# What is required:
For each line below that contains the word "ordered", return that line.

[[ Study material, beginning ]]

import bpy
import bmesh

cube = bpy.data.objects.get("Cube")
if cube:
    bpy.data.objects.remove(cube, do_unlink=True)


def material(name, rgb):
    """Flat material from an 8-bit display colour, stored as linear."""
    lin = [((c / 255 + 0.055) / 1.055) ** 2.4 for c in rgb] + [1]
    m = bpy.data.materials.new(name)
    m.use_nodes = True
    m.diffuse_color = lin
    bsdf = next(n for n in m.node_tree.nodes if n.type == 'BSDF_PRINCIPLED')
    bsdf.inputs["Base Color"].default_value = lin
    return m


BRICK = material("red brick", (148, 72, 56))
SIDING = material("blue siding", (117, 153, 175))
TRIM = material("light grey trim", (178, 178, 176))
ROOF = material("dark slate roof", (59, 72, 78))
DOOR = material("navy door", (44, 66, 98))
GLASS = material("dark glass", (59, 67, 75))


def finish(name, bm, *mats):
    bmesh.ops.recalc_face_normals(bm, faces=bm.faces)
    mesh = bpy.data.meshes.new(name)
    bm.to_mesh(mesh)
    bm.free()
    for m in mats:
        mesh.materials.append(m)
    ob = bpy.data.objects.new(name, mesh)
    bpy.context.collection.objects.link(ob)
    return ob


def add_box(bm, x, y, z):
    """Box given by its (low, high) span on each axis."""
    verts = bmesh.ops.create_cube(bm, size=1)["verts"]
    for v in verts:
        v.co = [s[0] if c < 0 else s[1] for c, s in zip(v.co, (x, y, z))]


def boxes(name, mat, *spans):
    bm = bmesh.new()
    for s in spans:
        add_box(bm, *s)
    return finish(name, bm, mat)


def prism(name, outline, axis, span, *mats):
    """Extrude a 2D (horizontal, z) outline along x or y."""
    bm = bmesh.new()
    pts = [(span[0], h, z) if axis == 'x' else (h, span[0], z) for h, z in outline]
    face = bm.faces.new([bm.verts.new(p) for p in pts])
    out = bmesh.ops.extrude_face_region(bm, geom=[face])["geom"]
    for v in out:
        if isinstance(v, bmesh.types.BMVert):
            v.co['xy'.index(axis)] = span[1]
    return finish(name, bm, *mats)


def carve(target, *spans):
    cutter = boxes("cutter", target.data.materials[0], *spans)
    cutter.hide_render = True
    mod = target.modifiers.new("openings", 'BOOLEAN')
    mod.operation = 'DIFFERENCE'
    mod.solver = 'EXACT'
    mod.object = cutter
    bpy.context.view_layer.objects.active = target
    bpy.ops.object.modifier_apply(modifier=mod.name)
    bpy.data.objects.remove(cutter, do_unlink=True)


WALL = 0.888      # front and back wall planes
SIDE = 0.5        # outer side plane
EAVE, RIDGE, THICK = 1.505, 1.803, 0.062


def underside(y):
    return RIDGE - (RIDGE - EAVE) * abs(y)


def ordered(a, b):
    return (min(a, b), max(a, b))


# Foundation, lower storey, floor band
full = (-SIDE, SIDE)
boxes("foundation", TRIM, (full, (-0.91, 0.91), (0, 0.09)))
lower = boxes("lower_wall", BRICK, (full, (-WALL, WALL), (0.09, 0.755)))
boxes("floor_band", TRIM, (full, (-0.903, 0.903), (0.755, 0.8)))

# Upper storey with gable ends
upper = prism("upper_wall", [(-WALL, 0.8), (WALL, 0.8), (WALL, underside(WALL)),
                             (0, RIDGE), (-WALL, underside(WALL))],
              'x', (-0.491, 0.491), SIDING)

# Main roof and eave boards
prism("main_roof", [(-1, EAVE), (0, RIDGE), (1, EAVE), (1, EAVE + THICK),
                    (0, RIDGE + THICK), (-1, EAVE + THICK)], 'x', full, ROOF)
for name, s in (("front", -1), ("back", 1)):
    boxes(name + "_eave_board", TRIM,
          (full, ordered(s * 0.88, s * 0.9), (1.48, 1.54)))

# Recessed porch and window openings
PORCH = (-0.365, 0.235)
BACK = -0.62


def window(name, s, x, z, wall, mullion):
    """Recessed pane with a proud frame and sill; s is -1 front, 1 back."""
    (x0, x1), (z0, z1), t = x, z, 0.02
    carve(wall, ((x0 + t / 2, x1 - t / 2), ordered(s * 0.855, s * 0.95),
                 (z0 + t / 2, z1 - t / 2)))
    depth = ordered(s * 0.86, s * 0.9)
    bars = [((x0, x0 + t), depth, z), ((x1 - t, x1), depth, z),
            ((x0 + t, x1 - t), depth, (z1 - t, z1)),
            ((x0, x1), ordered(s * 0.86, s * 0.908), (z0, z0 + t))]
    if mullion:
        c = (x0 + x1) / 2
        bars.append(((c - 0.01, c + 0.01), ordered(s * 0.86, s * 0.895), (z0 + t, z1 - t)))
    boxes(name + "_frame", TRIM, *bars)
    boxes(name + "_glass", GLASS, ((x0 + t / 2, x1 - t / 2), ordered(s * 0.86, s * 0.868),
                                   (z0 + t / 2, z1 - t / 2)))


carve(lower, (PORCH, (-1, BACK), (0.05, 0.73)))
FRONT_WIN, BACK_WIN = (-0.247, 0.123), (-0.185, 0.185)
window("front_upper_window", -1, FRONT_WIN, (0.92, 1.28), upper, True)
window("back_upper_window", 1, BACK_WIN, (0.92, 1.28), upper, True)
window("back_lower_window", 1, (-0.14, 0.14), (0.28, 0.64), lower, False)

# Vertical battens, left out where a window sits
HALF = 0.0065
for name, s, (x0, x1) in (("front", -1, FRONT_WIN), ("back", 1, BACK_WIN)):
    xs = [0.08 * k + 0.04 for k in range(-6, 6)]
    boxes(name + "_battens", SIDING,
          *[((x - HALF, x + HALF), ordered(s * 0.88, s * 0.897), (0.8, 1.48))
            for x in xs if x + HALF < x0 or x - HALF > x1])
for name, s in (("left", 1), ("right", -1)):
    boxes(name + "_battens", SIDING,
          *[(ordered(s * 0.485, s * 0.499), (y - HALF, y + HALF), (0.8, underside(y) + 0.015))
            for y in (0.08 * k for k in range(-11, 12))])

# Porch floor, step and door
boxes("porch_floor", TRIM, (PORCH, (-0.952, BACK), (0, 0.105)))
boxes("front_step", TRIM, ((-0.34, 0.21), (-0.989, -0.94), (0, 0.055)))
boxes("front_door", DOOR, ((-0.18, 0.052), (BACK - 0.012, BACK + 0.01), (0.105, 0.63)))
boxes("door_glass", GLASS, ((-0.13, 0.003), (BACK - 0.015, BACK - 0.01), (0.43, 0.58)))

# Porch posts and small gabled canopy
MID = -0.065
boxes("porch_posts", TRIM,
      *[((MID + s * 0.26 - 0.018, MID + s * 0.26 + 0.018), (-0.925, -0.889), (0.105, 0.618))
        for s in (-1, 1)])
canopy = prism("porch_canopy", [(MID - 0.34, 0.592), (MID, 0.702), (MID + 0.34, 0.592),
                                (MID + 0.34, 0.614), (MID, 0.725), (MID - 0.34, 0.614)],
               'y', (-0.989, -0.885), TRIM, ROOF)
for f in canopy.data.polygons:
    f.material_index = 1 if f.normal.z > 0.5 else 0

[[ Study material, end ]]

# Solution below:
def ordered(a, b):
          (full, ordered(s * 0.88, s * 0.9), (1.48, 1.54)))
    carve(wall, ((x0 + t / 2, x1 - t / 2), ordered(s * 0.855, s * 0.95),
    depth = ordered(s * 0.86, s * 0.9)
            ((x0, x1), ordered(s * 0.86, s * 0.908), (z0, z0 + t))]
        bars.append(((c - 0.01, c + 0.01), ordered(s * 0.86, s * 0.895), (z0 + t, z1 - t)))
    boxes(name + "_glass", GLASS, ((x0 + t / 2, x1 - t / 2), ordered(s * 0.86, s * 0.868),
          *[((x - HALF, x + HALF), ordered(s * 0.88, s * 0.897), (0.8, 1.48))
          *[(ordered(s * 0.485, s * 0.499), (y - HALF, y + HALF), (0.8, underside(y) + 0.015))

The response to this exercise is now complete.